“I have only two meters of land left after a strip between the railway and my home is cut for the road, so I and other households who are completely affected are required to relocate outside the city,” she said. “We already told the authorities that we will not go to the new location in Kandal province. There is no clean water.”
Sarun told CamboJA that people whose houses have been partially affected by the roadworks have already received land titles to their existing properties, but the families whose properties have been wholly affected have not yet received any new notice. He said that some families are demanding compensation in cash instead.

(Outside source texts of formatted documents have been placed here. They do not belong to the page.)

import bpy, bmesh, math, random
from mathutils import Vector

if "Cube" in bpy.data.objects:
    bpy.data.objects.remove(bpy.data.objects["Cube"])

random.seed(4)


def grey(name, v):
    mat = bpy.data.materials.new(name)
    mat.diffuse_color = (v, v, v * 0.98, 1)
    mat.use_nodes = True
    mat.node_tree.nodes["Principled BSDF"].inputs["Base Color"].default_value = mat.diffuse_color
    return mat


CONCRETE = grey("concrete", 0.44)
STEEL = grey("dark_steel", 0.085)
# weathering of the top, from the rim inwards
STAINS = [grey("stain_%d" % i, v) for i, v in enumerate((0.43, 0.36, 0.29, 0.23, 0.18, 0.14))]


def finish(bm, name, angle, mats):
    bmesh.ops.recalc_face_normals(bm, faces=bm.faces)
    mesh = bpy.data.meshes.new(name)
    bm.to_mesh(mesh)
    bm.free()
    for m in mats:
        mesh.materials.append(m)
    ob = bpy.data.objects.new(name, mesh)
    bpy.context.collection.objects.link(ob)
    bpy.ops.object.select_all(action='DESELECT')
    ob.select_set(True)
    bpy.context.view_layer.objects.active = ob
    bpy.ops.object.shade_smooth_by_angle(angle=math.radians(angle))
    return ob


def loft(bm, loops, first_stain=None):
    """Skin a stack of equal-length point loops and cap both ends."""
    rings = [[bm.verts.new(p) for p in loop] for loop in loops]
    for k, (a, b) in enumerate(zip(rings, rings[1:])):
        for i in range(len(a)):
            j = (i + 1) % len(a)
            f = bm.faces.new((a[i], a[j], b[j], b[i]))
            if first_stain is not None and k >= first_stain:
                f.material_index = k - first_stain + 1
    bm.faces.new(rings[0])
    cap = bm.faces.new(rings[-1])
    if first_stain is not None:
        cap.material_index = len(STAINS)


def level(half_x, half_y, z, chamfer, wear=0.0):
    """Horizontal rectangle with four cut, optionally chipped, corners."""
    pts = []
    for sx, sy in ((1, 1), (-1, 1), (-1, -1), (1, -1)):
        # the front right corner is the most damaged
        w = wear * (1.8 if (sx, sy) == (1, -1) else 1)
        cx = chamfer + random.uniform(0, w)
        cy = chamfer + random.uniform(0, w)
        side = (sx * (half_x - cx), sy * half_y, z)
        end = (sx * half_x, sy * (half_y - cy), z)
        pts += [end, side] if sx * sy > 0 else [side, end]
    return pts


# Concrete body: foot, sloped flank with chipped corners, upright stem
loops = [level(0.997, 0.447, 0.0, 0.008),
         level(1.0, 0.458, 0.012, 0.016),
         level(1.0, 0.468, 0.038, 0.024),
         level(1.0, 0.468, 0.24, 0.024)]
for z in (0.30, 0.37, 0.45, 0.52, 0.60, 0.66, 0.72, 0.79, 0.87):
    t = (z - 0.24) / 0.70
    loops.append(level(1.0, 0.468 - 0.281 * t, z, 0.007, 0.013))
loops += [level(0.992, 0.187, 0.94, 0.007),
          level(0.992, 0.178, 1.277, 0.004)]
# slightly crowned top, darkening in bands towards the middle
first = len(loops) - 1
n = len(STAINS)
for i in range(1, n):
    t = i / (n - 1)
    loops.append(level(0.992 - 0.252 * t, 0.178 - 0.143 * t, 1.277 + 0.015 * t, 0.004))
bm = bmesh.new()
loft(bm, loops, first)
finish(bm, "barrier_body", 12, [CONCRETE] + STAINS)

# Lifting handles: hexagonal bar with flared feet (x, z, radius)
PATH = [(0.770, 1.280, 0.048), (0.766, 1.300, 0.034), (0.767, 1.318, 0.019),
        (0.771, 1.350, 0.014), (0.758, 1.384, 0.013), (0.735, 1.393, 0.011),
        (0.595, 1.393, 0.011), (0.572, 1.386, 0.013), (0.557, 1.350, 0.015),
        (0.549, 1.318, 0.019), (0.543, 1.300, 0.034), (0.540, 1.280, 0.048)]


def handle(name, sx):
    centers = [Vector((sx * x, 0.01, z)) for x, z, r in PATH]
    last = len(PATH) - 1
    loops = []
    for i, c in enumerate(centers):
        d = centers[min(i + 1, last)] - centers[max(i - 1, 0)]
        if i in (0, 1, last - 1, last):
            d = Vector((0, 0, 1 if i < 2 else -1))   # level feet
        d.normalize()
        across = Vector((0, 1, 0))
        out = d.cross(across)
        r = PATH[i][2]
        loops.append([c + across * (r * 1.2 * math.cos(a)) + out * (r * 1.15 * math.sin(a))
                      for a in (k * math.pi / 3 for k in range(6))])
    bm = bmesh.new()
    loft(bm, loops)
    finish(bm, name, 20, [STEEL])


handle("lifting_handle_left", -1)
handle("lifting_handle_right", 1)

Taing Leang Kry, the City Hall official in charge of solving land disputes in Phnom Penh who met with people on Monday, declined to comment, referring questions to the municipal spokesman. City Hall spokesman Meth Measpheakdey could not be reached for comment.
More than 50 communities and a total of more than 40,000 people have been evicted from Phnom Penh since the 1980s, often without proper compensation, according to land rights group Sahmakum Teang Tnaut (STT).
“Indebtedness, loss of livelihood, physical harm and lack of access to healthcare and education services are just some of the abuses which families have had to endure in their fight,” STT said in the 2020 report Eviction and Relocation.
Am Sam Ath, deputy director of local rights group Licadho, told CamboJA last month that civil society organizations have called on authorities to prepare proper infrastructure at relocation sites before moving people.
“We have noticed that people don’t want to move to new places where there is no proper infrastructure such as roads, clean water, electricity, especially toilets,” he said. “When they see enough infrastructure, they will go, but if they are left without infrastructures, this is why they do not want to go.”